A Himalayan plant with Scottish links
Primula denticulata grows well in the UK, and is a common sight in gardens where it is usually known as the drumstick Primula. It was first collected by Buchanan-Hamilton en-route to Kathmandu, in the same area of Nepal as Clematis montana, on his 1802 visit, and was recognised for its horticultural potential even then. However, it was another 40 years before it was grown commercially in the UK, by the celebrated Veitch Nurseries of London and Exeter.

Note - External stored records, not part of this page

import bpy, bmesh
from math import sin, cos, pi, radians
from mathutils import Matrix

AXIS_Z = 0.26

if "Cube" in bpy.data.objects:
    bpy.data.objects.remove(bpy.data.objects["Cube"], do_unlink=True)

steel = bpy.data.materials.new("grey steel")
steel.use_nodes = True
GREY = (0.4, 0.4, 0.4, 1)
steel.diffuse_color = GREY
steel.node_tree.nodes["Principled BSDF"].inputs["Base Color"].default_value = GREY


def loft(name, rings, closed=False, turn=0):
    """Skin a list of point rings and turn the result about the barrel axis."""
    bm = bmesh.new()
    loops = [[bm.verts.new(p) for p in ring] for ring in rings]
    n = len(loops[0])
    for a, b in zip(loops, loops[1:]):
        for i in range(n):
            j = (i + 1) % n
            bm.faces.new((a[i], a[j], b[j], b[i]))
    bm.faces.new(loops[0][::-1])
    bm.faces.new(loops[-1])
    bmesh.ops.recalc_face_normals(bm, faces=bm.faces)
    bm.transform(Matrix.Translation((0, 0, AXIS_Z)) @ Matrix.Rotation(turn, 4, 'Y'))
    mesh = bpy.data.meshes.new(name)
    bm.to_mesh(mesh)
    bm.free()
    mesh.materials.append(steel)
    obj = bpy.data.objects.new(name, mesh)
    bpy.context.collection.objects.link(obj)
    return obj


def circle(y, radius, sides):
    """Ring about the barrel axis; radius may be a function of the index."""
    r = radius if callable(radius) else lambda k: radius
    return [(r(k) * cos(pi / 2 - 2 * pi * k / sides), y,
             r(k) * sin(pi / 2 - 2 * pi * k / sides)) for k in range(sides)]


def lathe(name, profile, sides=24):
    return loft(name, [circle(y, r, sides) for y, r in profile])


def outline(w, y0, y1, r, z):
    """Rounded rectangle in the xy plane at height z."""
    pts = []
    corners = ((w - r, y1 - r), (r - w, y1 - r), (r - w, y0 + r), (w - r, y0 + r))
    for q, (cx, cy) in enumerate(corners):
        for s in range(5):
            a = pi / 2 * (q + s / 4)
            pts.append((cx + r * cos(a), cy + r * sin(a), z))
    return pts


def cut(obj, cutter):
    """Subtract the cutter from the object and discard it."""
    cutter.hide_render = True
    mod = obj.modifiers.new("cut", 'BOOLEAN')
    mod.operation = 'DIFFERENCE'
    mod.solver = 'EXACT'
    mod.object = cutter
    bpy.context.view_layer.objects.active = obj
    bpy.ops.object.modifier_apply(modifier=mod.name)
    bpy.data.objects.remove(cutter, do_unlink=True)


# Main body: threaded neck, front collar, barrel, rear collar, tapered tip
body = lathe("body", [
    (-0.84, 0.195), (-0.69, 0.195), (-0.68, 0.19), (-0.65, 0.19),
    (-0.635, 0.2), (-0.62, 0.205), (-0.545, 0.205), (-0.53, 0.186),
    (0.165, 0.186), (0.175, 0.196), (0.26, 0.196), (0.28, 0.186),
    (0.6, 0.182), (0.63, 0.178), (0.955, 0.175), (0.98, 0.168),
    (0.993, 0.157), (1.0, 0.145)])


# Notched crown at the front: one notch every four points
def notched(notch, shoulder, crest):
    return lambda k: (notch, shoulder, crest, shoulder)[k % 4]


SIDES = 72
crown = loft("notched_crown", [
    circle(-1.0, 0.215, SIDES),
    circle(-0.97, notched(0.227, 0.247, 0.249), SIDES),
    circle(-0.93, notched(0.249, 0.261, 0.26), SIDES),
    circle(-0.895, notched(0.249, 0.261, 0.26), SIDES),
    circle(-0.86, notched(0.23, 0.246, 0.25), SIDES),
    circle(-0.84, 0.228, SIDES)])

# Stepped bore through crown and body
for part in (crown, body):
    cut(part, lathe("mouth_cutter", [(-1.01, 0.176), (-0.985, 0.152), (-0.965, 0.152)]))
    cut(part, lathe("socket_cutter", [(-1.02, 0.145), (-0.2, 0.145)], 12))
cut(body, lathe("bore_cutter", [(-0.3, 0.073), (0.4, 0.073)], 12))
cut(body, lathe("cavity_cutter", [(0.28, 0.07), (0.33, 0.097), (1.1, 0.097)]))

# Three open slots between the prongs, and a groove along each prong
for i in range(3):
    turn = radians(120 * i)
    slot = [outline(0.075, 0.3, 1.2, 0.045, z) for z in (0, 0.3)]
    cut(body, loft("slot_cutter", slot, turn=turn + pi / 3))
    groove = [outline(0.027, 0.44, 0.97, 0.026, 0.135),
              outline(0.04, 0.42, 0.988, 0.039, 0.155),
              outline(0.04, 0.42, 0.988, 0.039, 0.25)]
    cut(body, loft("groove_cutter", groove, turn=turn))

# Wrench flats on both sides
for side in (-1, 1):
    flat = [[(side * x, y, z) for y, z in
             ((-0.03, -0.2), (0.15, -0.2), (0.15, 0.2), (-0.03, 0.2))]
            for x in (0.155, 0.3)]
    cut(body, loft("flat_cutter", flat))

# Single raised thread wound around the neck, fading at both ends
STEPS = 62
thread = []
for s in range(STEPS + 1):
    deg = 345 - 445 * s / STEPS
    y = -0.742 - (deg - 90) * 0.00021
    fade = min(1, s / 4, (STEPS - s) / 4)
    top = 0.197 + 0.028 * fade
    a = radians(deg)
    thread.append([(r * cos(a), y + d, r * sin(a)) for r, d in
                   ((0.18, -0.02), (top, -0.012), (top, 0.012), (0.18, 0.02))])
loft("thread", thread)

Despite usually being known as the drumstick Primula, on the east coast of Scotland this species is known as the Kirrie Dumpling. The name is derived from the shape of flower head displaying a passing resemblance to a dumpling and a link to the town of Kirriemuir in Angus, which is most famous for being the birth place of J. M. Barrie, author of Peter Pan. However, Kirrie in the common name links to Major George Sherriff who retired to just outside the town, after his military career and plant hunting expeditions to Bhutan, India and Tibet. He and his wife created a Sino-Himalayan garden and were generous in giving away plants to their neighbours, friends and visitors. Although Sherriff never visited Nepal he did financially support the Stainton, Sykes and Williams’s expedition that these plants were collected on, which entitled him to a share of seeds for his garden at Ascrieve.